Extracted information =>
====
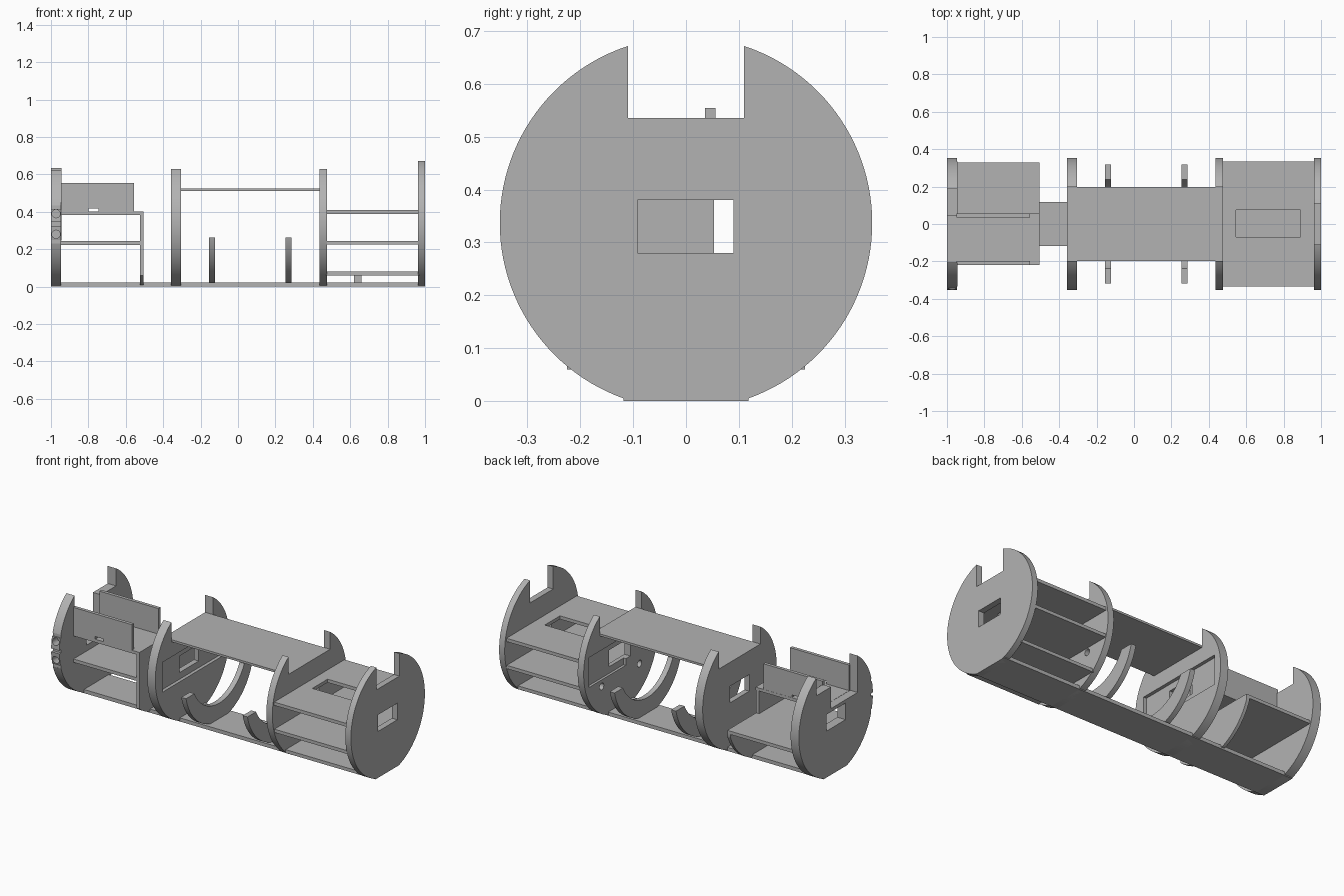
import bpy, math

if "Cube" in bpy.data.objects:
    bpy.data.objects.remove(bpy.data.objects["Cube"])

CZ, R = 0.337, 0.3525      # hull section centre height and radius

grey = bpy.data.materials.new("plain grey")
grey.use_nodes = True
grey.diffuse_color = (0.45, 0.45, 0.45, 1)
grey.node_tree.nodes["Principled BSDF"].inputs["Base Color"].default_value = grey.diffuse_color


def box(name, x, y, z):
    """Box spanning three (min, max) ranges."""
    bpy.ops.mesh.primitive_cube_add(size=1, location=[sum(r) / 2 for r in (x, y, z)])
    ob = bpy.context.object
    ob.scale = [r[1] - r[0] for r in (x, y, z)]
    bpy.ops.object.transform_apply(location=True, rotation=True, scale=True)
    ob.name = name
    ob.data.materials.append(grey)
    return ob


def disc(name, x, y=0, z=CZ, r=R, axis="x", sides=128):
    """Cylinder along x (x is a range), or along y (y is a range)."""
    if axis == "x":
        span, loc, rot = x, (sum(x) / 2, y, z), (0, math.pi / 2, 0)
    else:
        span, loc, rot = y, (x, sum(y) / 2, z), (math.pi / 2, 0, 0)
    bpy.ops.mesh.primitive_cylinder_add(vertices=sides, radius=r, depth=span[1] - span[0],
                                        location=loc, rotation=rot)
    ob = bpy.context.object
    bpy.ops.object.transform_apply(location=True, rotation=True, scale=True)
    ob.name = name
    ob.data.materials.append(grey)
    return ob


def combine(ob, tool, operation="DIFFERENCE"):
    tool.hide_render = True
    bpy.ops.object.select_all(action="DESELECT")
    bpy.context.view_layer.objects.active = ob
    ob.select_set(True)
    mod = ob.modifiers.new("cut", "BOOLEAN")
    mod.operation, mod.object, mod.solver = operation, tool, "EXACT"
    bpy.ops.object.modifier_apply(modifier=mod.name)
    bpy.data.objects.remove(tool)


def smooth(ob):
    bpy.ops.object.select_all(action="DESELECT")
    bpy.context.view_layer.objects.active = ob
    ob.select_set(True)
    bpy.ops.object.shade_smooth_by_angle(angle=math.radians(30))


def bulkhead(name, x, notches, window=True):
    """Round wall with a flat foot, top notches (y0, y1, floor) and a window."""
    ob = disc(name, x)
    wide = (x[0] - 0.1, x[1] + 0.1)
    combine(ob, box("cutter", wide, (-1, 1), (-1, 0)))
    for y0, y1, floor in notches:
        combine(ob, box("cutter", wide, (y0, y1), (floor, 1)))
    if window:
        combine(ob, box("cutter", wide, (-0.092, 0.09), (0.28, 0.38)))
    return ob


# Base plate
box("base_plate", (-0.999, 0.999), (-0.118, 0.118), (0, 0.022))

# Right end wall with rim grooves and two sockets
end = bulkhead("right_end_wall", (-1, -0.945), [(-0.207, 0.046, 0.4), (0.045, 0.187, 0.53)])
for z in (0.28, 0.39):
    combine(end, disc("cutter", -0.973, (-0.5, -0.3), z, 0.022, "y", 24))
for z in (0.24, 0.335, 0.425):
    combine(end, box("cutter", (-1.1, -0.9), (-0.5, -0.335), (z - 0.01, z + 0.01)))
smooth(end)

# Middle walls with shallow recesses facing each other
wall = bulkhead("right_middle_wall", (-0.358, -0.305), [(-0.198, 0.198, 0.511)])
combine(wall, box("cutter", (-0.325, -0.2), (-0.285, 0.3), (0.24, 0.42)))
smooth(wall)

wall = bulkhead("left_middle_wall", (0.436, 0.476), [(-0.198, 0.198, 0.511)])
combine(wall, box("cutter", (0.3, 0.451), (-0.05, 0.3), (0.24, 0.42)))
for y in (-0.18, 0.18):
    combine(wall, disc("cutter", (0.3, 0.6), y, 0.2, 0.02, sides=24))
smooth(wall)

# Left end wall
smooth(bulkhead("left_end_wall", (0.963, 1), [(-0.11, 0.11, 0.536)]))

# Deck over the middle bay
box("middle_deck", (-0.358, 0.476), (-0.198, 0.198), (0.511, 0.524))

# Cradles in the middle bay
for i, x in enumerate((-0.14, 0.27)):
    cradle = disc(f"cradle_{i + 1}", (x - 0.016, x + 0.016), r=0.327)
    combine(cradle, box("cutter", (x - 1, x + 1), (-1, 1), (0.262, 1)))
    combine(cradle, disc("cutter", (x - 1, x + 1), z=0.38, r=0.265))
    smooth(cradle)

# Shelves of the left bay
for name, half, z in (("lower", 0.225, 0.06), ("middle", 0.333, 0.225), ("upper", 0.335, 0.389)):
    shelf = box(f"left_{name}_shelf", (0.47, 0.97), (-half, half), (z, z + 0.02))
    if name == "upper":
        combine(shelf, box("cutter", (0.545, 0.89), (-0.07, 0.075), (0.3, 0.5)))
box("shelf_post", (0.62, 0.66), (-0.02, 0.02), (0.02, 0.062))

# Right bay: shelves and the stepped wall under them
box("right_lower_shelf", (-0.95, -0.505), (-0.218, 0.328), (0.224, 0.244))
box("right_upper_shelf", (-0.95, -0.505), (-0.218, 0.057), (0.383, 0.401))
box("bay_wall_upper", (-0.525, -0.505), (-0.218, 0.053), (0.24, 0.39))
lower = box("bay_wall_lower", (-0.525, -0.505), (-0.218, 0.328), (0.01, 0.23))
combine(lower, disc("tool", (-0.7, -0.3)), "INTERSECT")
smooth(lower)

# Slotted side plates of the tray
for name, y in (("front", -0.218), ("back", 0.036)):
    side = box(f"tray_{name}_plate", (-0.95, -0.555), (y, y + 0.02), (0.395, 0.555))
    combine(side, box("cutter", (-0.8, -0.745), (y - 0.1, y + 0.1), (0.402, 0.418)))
====
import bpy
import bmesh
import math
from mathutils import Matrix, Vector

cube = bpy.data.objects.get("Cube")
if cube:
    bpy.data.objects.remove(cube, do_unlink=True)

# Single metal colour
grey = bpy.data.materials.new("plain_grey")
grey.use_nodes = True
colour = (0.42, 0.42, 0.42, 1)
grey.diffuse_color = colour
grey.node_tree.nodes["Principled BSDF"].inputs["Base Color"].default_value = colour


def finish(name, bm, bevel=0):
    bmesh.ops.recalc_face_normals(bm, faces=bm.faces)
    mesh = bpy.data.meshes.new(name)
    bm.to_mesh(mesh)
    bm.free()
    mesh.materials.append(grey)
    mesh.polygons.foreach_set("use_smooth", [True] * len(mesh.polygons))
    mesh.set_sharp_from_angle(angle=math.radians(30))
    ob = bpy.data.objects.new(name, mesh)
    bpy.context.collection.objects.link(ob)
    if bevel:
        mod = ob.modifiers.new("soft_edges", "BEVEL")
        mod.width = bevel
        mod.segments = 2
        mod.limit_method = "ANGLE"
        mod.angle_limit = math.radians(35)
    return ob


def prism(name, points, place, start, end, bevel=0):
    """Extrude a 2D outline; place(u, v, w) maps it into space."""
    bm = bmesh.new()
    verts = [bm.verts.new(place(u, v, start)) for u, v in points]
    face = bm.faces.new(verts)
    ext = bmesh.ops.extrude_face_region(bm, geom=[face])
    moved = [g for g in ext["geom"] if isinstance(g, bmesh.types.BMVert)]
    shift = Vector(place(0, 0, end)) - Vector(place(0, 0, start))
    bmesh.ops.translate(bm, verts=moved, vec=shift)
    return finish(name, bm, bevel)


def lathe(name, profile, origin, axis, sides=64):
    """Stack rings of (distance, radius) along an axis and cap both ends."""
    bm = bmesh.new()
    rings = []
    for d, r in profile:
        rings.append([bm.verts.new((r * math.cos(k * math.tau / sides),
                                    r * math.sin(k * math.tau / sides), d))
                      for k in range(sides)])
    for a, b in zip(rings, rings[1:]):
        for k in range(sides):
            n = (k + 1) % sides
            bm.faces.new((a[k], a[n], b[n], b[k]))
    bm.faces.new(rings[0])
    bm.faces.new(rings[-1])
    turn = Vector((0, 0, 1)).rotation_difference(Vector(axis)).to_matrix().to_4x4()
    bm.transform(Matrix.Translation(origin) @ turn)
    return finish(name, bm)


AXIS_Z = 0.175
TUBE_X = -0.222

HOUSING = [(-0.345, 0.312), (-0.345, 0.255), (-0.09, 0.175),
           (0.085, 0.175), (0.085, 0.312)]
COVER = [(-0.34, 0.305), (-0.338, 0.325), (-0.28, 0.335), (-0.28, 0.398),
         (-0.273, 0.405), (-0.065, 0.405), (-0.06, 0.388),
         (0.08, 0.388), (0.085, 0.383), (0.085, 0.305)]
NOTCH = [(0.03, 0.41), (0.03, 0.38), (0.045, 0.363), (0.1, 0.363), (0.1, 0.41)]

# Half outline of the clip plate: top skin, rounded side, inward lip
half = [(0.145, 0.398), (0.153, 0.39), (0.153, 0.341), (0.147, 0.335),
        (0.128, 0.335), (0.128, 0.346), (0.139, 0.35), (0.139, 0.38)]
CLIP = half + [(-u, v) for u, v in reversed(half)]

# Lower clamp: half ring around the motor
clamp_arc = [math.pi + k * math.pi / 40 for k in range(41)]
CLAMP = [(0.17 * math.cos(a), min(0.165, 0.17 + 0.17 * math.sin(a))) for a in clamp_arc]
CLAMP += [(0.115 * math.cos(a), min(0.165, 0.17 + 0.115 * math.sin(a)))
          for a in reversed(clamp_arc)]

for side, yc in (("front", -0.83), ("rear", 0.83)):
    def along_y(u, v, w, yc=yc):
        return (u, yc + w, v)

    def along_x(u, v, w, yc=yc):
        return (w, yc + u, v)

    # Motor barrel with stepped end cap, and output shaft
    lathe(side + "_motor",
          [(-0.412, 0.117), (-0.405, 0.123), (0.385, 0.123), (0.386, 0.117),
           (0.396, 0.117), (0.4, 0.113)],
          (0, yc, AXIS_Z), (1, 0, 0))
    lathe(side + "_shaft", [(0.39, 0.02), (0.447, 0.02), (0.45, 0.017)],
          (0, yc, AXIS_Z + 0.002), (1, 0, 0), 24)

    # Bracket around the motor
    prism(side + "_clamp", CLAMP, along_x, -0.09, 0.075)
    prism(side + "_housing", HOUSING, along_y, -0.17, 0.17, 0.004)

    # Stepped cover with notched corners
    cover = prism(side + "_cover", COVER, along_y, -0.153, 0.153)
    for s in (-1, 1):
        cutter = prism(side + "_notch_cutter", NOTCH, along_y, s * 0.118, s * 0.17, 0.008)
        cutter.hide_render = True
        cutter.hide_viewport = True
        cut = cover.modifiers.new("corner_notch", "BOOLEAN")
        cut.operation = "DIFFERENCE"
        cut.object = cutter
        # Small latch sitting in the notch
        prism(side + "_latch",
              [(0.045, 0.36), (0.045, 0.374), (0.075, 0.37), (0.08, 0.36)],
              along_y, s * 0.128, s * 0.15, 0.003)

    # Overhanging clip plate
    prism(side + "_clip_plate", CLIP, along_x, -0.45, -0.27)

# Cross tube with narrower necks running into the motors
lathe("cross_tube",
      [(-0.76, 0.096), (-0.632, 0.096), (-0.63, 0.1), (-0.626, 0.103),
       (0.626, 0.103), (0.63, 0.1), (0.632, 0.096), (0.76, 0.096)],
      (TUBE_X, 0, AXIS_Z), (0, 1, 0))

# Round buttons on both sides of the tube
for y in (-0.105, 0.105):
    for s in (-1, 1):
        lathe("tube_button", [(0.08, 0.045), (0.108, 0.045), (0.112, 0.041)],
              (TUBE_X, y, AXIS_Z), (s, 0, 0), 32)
====
Assigned task =>
Return only those lines of the records that contain the string "faces".

Response to the exercise =>
    bmesh.ops.recalc_face_normals(bm, faces=bm.faces)
    face = bm.faces.new(verts)
            bm.faces.new((a[k], a[n], b[n], b[k]))
    bm.faces.new(rings[0])
    bm.faces.new(rings[-1])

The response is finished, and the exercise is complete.